* _Exercise_: What are the lines of the listing below, word for word, from the first down to the one that contains "for key, rgb"?

* _Material shown_:
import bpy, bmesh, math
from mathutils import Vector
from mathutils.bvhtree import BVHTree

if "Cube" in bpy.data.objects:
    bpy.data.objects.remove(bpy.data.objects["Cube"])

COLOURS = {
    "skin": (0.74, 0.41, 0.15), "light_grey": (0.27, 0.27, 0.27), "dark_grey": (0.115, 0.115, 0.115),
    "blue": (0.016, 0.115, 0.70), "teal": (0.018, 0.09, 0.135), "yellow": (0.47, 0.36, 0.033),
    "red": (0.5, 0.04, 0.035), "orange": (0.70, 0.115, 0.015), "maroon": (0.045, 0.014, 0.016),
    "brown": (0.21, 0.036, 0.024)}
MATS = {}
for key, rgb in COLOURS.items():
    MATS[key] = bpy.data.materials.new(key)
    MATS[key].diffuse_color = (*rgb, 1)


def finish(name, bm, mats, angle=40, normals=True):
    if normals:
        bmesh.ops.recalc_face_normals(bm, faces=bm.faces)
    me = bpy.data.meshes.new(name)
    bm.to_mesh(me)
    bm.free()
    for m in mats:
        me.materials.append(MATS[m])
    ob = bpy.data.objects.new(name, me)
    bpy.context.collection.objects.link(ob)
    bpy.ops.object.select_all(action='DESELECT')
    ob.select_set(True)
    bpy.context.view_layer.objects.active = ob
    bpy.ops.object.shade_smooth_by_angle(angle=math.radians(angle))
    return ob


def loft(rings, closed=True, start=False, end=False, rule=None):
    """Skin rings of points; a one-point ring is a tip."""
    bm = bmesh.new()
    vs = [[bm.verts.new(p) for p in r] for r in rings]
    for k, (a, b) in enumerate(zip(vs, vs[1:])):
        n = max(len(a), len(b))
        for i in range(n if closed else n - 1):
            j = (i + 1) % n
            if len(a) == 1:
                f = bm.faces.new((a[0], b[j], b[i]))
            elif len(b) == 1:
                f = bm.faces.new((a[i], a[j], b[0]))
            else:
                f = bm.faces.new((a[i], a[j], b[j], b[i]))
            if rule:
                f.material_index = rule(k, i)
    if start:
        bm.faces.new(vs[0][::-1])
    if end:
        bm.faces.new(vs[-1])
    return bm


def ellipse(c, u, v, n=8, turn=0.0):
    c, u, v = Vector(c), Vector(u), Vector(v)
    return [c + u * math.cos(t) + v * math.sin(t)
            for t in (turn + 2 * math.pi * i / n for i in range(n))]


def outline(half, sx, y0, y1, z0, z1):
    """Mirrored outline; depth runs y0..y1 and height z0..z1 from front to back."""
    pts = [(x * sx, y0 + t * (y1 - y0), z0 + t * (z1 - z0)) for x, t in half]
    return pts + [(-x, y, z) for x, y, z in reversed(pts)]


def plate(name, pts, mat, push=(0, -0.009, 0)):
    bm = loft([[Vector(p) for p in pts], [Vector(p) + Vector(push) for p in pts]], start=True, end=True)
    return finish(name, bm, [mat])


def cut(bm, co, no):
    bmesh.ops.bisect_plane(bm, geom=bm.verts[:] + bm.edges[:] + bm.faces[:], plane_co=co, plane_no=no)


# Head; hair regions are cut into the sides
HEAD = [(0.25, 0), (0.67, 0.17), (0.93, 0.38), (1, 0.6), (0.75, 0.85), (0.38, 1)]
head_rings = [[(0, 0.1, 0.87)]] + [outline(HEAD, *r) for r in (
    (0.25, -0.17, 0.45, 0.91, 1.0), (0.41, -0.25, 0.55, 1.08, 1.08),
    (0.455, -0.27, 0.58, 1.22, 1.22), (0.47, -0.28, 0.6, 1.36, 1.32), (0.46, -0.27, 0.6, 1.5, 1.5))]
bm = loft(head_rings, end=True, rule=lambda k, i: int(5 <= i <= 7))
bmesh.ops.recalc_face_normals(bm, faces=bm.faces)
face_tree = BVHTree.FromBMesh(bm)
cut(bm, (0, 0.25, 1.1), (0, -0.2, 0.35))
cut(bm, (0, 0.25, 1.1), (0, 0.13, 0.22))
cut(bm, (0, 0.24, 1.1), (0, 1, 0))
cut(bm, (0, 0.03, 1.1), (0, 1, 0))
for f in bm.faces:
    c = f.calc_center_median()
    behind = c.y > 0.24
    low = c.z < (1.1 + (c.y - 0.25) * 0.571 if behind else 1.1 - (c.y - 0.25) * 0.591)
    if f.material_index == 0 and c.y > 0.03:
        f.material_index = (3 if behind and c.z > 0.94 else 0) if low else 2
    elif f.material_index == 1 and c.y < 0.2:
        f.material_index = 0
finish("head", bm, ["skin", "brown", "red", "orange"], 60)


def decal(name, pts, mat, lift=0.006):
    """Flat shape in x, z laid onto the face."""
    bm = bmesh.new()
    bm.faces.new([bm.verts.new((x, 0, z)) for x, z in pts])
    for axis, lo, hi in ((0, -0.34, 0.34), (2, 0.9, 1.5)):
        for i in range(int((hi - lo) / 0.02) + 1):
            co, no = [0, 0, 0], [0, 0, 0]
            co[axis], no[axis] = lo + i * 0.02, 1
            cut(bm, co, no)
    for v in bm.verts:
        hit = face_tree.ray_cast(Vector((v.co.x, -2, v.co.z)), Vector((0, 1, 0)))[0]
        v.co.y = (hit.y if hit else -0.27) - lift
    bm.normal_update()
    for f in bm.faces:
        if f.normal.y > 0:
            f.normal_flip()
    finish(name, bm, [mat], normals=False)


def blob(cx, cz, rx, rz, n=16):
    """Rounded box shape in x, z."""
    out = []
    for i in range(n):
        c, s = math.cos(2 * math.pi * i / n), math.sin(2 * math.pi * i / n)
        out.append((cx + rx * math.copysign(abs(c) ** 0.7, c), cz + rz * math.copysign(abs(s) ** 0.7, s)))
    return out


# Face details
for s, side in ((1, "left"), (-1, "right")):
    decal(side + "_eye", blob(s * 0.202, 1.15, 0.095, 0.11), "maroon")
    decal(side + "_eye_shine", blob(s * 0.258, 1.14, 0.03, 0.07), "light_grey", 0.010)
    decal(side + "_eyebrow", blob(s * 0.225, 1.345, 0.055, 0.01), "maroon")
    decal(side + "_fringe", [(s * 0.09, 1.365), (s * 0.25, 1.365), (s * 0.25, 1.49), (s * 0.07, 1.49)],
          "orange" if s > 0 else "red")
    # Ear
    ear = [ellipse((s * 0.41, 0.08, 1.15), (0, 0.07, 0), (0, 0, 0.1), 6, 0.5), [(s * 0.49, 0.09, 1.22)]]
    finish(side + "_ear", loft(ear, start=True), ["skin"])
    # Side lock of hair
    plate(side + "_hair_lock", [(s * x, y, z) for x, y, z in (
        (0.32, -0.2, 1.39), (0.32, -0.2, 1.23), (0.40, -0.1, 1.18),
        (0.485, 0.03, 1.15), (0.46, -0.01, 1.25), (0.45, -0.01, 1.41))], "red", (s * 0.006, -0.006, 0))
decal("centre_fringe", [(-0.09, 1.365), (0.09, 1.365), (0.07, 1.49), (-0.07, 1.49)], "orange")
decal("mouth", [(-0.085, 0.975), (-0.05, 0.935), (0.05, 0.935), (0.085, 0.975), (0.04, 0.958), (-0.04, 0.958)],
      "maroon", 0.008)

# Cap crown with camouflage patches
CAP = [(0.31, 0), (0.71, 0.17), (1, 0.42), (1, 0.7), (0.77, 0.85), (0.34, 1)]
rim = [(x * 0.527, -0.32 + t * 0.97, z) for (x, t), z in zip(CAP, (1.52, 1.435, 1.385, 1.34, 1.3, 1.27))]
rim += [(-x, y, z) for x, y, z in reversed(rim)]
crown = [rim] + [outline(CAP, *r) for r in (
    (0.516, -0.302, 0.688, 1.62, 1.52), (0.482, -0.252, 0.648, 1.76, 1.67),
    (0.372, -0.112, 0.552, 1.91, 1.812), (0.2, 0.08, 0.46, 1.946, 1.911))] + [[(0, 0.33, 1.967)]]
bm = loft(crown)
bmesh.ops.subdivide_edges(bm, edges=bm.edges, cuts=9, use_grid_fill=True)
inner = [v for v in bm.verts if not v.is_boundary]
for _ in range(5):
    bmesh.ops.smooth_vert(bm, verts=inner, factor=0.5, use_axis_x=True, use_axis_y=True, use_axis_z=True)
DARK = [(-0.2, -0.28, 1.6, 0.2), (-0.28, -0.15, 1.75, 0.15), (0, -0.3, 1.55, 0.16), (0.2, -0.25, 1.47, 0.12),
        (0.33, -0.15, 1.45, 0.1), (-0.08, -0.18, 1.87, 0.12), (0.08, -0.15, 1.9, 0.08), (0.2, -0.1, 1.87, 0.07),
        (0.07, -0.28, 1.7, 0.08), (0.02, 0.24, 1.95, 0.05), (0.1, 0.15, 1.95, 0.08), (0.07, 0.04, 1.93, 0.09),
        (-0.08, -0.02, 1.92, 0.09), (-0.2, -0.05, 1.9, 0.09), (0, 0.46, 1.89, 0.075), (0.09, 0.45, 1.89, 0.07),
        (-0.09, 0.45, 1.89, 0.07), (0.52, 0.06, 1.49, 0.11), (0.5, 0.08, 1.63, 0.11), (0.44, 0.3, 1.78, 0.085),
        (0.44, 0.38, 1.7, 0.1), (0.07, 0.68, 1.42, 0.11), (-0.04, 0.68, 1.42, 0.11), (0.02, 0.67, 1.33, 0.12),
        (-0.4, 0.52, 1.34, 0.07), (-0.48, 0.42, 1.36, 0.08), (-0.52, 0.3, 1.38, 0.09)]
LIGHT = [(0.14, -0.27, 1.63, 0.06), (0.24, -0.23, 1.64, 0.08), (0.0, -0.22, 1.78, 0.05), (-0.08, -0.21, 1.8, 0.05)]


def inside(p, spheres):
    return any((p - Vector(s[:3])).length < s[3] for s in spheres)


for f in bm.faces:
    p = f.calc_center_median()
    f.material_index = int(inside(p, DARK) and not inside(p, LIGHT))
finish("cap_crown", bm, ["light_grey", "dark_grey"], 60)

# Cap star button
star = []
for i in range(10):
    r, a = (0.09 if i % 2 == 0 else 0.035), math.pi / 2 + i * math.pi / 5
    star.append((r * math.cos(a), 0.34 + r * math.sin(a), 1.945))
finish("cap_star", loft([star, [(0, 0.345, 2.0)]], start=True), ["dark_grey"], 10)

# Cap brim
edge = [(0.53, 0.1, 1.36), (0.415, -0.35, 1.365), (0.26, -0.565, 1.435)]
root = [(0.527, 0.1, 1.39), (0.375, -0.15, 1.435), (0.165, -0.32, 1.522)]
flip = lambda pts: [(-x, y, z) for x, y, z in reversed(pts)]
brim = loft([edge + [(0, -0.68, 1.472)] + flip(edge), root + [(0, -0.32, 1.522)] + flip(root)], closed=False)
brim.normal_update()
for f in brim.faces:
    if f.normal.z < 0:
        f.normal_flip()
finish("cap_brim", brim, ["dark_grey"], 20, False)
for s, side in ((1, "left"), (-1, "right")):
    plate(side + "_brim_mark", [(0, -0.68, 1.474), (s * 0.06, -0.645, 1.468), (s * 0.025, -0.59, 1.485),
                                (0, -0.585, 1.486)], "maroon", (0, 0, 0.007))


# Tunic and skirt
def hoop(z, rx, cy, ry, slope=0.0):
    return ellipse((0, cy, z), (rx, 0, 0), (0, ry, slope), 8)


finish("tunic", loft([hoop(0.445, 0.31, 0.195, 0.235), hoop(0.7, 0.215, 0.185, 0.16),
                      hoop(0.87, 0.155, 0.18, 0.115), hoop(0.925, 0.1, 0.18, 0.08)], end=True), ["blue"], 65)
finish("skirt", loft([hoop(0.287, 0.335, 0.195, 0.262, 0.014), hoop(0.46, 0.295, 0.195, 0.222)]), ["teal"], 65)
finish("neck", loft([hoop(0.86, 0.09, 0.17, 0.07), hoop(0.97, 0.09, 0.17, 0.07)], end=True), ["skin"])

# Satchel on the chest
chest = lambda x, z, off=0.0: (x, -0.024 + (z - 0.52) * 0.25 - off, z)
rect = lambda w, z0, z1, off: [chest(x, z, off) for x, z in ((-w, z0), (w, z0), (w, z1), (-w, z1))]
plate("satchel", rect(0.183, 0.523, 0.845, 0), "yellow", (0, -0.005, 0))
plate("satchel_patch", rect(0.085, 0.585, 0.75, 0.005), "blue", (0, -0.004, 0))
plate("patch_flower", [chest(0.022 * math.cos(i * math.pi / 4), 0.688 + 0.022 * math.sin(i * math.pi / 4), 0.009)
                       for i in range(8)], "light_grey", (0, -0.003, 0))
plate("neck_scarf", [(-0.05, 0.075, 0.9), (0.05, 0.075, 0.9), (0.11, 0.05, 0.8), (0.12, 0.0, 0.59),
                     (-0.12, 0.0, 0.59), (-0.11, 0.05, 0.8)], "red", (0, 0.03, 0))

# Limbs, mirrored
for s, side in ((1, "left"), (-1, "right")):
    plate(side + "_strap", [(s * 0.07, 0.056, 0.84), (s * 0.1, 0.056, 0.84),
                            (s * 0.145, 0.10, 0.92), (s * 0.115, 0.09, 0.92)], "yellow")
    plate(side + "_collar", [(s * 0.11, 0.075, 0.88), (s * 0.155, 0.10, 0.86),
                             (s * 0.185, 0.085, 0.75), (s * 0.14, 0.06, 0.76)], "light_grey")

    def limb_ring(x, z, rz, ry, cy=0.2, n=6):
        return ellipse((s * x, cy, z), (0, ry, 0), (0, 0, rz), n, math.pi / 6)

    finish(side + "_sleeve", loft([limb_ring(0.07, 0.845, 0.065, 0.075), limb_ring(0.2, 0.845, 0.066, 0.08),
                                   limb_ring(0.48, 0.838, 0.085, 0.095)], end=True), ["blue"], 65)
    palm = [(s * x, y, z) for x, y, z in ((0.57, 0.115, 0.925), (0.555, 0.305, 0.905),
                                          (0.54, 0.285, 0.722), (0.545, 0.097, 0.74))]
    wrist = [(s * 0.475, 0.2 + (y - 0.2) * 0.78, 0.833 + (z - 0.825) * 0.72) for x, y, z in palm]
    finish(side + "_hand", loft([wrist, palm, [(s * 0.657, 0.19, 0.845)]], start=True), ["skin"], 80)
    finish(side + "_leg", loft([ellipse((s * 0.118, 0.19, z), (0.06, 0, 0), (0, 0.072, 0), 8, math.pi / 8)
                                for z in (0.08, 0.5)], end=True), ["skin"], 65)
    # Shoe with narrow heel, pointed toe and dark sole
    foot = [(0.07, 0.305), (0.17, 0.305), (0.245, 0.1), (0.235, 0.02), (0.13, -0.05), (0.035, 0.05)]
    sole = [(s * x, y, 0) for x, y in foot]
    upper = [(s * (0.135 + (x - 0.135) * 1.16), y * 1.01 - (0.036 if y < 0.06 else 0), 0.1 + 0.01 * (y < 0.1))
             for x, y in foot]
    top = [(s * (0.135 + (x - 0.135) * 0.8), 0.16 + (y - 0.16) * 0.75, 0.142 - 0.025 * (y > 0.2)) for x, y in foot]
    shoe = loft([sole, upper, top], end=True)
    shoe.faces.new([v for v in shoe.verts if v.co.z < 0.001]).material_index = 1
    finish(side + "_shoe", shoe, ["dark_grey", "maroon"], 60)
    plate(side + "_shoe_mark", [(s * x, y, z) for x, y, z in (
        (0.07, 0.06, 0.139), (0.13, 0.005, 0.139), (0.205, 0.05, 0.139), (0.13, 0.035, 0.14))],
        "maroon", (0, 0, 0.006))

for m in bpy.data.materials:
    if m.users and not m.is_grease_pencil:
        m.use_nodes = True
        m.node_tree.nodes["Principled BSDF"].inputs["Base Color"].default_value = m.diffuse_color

* _Answer box_:
import bpy, bmesh, math
from mathutils import Vector
from mathutils.bvhtree import BVHTree

if "Cube" in bpy.data.objects:
    bpy.data.objects.remove(bpy.data.objects["Cube"])

COLOURS = {
    "skin": (0.74, 0.41, 0.15), "light_grey": (0.27, 0.27, 0.27), "dark_grey": (0.115, 0.115, 0.115),
    "blue": (0.016, 0.115, 0.70), "teal": (0.018, 0.09, 0.135), "yellow": (0.47, 0.36, 0.033),
    "red": (0.5, 0.04, 0.035), "orange": (0.70, 0.115, 0.015), "maroon": (0.045, 0.014, 0.016),
    "brown": (0.21, 0.036, 0.024)}
MATS = {}
for key, rgb in COLOURS.items():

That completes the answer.